I suspect that many counsellors (like the well-meaning counsellor on my training day) try hard to remain neutral or ‘non-judgmental’, shutting out their own life experiences and ending up sounding a bit lifeless. At worst, they sound weird, repeating things that have already been said, summarising and then summarising some more. I think the idea of counsellors being ‘non-judgmental’ is simplistic. Of course, we don’t need a counsellor to make us feel worse about ourselves and we don’t need to be told what to do or think, but there are times when we need a perspective, a steer, a way of thinking about our lives and gauging how they compare with other people’s. We need our counsellors to be experienced people – not innocents, not people who’ve led sheltered lives – and sometimes we need the benefit of our counsellors’ experience.

Wisdom is not about age

I’m not suggesting that wise counsellors therefore need to be old counsellors. One of the very best counsellors I know began seeing people in her early 20s and was already very skilled at that relatively young age. Younger counsellors might feel less confident about sharing whatever they’ve learned from life, but they do have their own experience and – potentially – that experience is just as therapeutically helpful for a young person as the experience of someone much older. What matters is that we consider our experience before presenting it to other people. ‘Who am I about to say this for?’ we might ask ourselves. ‘Is it to satisfy myself in some way or because I judge that it’s what this young person most needs right now in order to develop some perspective?’

Aristotle uses the word ‘phronesis’ to describe the practical kind of wisdom I’m talking about: not technical wisdom (the ability to fix car engines) and not intellectual wisdom (the ability to understand black holes), but a worldly understanding born of reflection and experience.

With hindsight, I wish I’d interrupted my training session with the counsellors and asked each of them to think about these questions: ‘What practical wisdom have you learned in your life?

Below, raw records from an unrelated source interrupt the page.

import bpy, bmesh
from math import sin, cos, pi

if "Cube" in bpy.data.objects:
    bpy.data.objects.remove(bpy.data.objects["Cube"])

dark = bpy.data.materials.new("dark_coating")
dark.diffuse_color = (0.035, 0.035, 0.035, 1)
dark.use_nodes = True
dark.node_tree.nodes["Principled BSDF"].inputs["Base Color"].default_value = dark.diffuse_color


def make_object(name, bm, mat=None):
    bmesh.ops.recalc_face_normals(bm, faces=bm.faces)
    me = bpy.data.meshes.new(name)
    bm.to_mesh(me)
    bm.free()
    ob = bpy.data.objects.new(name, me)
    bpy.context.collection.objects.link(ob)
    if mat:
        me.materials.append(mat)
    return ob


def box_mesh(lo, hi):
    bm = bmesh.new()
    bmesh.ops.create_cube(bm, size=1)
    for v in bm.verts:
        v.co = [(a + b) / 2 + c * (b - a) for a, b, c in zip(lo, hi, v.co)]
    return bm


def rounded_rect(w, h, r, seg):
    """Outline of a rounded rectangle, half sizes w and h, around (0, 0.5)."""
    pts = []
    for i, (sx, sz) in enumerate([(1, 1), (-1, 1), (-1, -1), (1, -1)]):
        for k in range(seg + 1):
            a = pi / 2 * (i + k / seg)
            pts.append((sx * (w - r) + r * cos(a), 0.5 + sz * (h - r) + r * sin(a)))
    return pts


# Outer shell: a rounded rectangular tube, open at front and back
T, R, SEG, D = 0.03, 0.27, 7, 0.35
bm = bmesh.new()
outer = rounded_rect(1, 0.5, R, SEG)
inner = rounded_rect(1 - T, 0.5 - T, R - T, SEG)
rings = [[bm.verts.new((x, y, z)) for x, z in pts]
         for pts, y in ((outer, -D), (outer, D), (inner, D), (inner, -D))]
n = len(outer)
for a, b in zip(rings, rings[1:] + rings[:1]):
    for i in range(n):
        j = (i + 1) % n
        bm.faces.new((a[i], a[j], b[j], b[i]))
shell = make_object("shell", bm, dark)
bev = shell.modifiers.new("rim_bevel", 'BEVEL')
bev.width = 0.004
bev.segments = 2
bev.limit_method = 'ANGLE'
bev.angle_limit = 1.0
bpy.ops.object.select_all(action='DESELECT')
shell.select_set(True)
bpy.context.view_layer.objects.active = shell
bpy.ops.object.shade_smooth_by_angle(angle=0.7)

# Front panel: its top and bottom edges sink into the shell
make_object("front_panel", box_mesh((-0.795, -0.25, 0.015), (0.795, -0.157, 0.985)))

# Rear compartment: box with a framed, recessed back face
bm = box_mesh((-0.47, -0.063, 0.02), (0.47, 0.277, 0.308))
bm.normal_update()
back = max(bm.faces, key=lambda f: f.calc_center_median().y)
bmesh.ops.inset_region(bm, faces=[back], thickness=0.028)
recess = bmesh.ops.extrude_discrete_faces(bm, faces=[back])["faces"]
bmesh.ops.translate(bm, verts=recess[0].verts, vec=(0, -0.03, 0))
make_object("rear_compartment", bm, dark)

How might that learning be useful to other people in counselling? And if you judged that your learning was likely to be useful, how would you go about offering it to someone?’

Recently, I’ve found myself saying things to young people like: ‘In my experience, hating the people we love is normal… In my experience, when someone dies or leaves us – even when it’s not their fault – there’s usually a part of us that’s angry with them… In my experience, life is usually a mixture of good and bad experiences, so beware of people pretending that everything’s bound to turn out for the best… In my experience, it’s useful to have a plan but it’s important to be able to change the plan if it’s not working… In my experience, it can be hard to know what we mean by love… In my experience, we sometimes focus on the little things in order not to think about the big things…’

OK, so nothing earth-shattering, and perhaps ‘wisdom’ is a pretentious way of describing whatever we’ve learned in our lives. (We can’t bear people who think they’re wise!) Yet – offered humbly – other people’s wisdom can be helpful. After all, we like aphorisms that we can remember and recite, sayings that encapsulate certain kinds of wisdom and provide us with a context to help us think about our own experience. These snippets of wisdom reassure us that other people have been through similar experiences – and sometimes, gently, they offer us ways forward.

Counsellors have wisdom. Sharing that wisdom is a skill.

Nick Luxmoore is a psychotherapist, supervisor, trainer and writer. His new book, The Art of Working with Anxious, Antagonistic Adolescents: ways forward for frontline professionals (Jessica Kingsley, 2019), is out in April. www.nickluxmoore.com


1 Luxmoore N. Practical supervision for counsellors who work with young people. London: Jessica Kingsley; 2017.
2 Molino A. Freely associated: encounters in psychoanalysis. London: Free Association Books; 1997 (p203).